Some Won't Be Playing Solo Anymore At Claw
By BILL CHASTAIN - Tribune correspondent - May 26, 2005
Santa Claus recently visited The Claw at USF golf course.
And as a result, mobility impaired golfers will now be afforded the opportunity to play a round of golf.
According to Jim Fee, director of golf at The Claw, Santa's visit came approximately three weeks ago when an anonymous donor had delivered to their grounds a unique golf cart known as the SoloRider.
The SoloRider is no insignificant gift since the cost of such a vehicle is $8,000. But what this golf cart allows its passengers to do is worth much more.
The SoloRider is a golf cart equipped with an electric swivel seat that elevates handicapped players from seated to a standing position, enabling them to swing and make shots without leaving the cart.
In other words, physical limitations can be overcome, allowing such players with said limitations to play a round of golf, which includes all of the nice trimmings such as being outdoors, physically doing something, enjoying the companionship of other golfers, perhaps even a beverage of choice and the ability to competitively play a sport. Just because someone gets a bad break physically, doesn't make the desire to compete dissapear.
According to golf industry statistics, there are approximately 1.2 million mobility impaired golfers and others who have health conditions that prevent them from playing golf, such as seniors who take a hiatus from the game during the summer due to the heat, a bum hip or knee.
"The Claw at USF is doing its part to reach out to those golfers and keep to the saying that Golf is a game for a lifetime," Fee said.
The SoloRider got put to good use the second day it became available at The Claw.
"We knew someone who hadn't been able to play and he was able to come out (because of the SoloRider)," Fee said. "I think once the word gets out that we have (the SoloRider) more will gravitate toward here."
SoloRider Management, LLC was established in 1991 right after the Americans with Disabilities Act of 1990. The company was purchased in 2004 by Tampa resident Monroe Berkman.
An avid golfer and polio survivor, Berkman began using the SoloRider after stepping out of a car and breaking his good leg. His personal experience - and the potential for the product - inspired him to purchase the company. The SoloRider is slightly smaller than a standard two-person golf cart. The vehicle's swivel seat is adjustable to many different positions, which allows players to address the ball comfortably.
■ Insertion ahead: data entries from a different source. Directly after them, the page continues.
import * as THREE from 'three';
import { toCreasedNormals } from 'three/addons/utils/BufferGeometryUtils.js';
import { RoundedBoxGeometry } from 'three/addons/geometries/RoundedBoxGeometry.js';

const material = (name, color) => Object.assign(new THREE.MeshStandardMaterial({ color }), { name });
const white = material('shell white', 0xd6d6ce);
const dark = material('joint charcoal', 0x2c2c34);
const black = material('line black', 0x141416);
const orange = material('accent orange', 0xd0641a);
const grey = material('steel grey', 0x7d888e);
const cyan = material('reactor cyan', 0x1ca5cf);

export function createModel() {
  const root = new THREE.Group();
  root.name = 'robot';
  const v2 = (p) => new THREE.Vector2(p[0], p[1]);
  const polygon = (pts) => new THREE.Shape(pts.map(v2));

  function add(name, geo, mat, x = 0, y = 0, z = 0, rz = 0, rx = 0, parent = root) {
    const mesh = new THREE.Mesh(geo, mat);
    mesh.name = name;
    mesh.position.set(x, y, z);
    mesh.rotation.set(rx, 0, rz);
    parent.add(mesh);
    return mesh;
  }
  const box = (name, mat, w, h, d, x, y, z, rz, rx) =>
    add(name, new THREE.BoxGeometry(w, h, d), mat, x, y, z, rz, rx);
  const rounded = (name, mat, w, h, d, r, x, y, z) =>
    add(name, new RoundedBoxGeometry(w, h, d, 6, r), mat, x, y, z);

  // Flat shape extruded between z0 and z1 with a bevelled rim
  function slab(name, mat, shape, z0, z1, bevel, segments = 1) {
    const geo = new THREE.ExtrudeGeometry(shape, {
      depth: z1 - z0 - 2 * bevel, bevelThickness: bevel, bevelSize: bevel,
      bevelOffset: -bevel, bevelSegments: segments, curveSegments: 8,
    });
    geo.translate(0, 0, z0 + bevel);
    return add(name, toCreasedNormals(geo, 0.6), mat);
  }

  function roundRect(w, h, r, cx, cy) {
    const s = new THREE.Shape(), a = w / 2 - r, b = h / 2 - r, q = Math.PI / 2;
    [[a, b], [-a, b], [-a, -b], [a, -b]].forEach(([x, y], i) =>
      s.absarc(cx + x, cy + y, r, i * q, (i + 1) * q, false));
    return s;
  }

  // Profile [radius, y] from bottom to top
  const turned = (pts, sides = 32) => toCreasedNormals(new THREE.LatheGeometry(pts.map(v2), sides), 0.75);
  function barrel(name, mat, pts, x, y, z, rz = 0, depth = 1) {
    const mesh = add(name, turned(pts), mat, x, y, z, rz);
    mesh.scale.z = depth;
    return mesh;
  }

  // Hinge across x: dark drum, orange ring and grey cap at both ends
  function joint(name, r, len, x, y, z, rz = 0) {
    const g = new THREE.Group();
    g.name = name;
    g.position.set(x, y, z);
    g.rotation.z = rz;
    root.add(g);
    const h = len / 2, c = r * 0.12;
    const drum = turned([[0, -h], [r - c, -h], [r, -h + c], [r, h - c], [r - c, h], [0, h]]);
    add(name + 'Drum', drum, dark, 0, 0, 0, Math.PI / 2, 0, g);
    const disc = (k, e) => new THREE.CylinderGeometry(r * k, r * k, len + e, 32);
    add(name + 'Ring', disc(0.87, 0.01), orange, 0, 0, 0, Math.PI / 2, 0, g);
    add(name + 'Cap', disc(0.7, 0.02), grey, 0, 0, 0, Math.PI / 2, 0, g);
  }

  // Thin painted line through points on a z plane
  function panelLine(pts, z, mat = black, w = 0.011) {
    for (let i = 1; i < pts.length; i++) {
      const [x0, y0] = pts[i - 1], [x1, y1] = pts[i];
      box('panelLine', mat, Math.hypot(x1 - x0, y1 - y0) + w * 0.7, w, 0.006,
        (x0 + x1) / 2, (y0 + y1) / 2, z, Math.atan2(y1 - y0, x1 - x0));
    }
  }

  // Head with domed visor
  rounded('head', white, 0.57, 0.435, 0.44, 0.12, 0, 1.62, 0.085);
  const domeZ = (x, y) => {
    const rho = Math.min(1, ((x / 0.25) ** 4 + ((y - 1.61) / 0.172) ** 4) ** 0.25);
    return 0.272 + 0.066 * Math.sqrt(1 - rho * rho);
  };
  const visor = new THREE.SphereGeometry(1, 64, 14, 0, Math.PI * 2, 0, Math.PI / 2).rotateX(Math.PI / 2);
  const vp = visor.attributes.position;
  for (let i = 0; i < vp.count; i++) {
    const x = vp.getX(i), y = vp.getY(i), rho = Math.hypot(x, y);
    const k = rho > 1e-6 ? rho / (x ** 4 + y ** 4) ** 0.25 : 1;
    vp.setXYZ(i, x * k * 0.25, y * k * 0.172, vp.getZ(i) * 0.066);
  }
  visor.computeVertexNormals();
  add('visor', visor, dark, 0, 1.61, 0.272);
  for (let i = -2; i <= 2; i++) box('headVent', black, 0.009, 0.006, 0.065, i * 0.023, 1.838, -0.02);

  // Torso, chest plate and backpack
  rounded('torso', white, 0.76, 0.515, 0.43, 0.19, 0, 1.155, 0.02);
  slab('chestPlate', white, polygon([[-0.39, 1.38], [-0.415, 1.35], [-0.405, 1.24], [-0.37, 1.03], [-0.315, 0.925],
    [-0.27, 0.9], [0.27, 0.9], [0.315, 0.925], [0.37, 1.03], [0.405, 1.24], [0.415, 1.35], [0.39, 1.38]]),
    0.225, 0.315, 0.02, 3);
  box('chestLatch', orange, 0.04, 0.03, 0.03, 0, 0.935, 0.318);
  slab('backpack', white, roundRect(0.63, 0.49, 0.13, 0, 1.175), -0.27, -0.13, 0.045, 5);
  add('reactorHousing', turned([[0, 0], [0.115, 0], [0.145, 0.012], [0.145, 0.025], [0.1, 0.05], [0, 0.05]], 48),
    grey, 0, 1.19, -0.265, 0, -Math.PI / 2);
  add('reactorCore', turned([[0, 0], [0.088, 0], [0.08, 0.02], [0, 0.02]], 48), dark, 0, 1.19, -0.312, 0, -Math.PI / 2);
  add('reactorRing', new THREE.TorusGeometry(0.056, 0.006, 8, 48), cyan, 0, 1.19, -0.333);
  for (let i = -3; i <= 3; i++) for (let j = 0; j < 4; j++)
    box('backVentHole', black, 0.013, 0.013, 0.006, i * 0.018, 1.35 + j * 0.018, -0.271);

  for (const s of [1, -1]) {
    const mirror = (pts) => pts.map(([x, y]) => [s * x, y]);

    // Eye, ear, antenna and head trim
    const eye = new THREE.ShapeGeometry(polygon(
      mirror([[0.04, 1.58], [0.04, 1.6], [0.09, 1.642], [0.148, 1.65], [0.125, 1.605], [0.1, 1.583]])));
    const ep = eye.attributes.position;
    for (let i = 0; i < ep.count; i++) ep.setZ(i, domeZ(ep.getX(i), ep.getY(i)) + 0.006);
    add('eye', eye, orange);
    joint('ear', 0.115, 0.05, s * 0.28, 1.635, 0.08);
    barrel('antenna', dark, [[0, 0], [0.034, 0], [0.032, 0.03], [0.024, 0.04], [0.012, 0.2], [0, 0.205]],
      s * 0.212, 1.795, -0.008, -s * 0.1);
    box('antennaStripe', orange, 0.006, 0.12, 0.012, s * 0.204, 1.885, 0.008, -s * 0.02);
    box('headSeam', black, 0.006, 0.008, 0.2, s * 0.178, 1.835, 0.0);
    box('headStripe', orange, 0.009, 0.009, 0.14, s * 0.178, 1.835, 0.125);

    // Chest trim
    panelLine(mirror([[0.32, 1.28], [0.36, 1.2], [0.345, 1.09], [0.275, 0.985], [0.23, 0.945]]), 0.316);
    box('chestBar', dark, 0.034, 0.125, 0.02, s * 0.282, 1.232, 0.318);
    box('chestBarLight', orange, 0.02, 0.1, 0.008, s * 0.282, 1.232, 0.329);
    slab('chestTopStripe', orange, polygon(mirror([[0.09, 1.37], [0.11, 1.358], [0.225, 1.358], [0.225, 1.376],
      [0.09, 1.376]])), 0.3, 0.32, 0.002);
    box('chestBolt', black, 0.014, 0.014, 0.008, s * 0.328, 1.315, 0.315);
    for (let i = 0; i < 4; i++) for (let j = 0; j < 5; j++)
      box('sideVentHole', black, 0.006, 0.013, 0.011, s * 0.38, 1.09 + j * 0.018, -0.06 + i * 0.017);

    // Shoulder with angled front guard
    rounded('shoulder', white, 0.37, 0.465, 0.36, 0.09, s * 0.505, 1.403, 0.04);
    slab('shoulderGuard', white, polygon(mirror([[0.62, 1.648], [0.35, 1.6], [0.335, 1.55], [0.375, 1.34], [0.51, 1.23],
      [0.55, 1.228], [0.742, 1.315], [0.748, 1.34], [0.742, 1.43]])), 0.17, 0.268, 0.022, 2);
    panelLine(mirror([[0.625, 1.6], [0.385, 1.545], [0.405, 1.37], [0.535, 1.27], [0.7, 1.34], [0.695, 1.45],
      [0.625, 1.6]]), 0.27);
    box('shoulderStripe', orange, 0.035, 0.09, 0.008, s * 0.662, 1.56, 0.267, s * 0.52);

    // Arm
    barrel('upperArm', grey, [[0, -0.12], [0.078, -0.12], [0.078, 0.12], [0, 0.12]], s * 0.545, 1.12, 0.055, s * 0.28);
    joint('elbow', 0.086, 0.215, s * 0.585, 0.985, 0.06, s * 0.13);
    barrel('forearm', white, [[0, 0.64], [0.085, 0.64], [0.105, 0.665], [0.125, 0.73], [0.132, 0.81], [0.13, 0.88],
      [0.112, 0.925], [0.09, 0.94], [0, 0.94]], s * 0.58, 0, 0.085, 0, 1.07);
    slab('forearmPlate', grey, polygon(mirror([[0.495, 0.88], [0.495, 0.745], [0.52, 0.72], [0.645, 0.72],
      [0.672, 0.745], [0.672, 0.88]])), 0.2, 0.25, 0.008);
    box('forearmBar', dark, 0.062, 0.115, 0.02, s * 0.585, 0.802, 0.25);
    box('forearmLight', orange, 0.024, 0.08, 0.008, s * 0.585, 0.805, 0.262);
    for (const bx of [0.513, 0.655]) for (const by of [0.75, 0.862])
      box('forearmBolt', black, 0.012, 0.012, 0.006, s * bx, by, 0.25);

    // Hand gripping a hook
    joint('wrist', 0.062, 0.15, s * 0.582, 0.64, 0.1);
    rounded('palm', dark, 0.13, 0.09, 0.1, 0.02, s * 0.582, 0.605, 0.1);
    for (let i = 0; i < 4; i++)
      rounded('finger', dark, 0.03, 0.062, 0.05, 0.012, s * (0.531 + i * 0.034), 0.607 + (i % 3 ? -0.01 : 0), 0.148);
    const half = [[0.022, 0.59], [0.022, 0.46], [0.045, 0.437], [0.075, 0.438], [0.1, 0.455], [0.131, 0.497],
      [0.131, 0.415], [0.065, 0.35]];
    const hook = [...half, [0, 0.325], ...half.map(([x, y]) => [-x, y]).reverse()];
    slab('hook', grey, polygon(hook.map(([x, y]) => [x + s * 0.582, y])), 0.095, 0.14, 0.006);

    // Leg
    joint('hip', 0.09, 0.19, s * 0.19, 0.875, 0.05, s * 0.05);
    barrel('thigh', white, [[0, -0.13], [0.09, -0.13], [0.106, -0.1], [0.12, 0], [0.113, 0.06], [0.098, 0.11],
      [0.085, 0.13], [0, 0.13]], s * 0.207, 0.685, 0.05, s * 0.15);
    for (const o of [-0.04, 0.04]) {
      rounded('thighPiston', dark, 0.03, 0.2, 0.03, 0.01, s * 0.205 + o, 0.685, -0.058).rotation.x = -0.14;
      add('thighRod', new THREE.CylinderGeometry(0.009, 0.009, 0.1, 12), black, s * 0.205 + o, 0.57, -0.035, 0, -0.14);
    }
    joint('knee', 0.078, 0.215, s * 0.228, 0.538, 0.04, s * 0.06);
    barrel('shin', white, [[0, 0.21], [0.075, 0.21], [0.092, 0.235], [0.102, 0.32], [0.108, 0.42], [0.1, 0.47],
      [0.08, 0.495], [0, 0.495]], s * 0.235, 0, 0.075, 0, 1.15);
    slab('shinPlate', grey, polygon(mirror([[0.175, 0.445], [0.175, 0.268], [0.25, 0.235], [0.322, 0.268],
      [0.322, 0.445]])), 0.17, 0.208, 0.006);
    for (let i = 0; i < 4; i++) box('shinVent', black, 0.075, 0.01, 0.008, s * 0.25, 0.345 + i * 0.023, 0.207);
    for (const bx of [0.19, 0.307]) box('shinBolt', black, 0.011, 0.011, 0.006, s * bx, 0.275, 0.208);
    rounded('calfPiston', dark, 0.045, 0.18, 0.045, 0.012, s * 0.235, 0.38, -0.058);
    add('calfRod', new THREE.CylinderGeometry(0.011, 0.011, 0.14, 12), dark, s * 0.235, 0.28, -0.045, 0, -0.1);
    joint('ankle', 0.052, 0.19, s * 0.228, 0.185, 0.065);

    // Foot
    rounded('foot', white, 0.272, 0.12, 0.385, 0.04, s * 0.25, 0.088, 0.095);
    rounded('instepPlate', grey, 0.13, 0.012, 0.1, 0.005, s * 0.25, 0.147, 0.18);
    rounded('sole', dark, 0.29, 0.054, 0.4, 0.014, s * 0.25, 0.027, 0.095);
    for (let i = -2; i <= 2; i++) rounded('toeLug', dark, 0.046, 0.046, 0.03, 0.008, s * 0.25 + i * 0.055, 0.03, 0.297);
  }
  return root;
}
In addition, it is equipped with hand controls, transfer bars - which ease the process of entering or exiting the cart, a front- loaded golf bag carrier and a holder for crutches and/or walkers.
The cart can move across fairways, tees, greens and even sand bunkers, which it is able to manage while applying just 8 pounds of pressure per square inch on the greens when fully loaded with a set of clubs and a 230- pound player, which is less pressure than a 230-pound player produces standing.
The Claw currently just has the one SoloRider available and the rate to use the cart is the same as golfers pay to use the regular two-person golf carts. Fee said he anticipates once more golfers become aware of the SoloRider's availability, the demand will go up.
Thus, he encourages golfers to call in advance to book it for a round.
"We are in hopes at some point of getting another (SoloRider)," Fee said. "The price is up there (for purchasing the cart), so we hope to see the price go down. We wouldn't be able to purchase a fleet of them, but we would hope, over time, to acquire a few more."
Obviously, other visits by Santa would be much appreciated as well for this worthwhile gift that offers a feeling of freedom to the mobility impaired.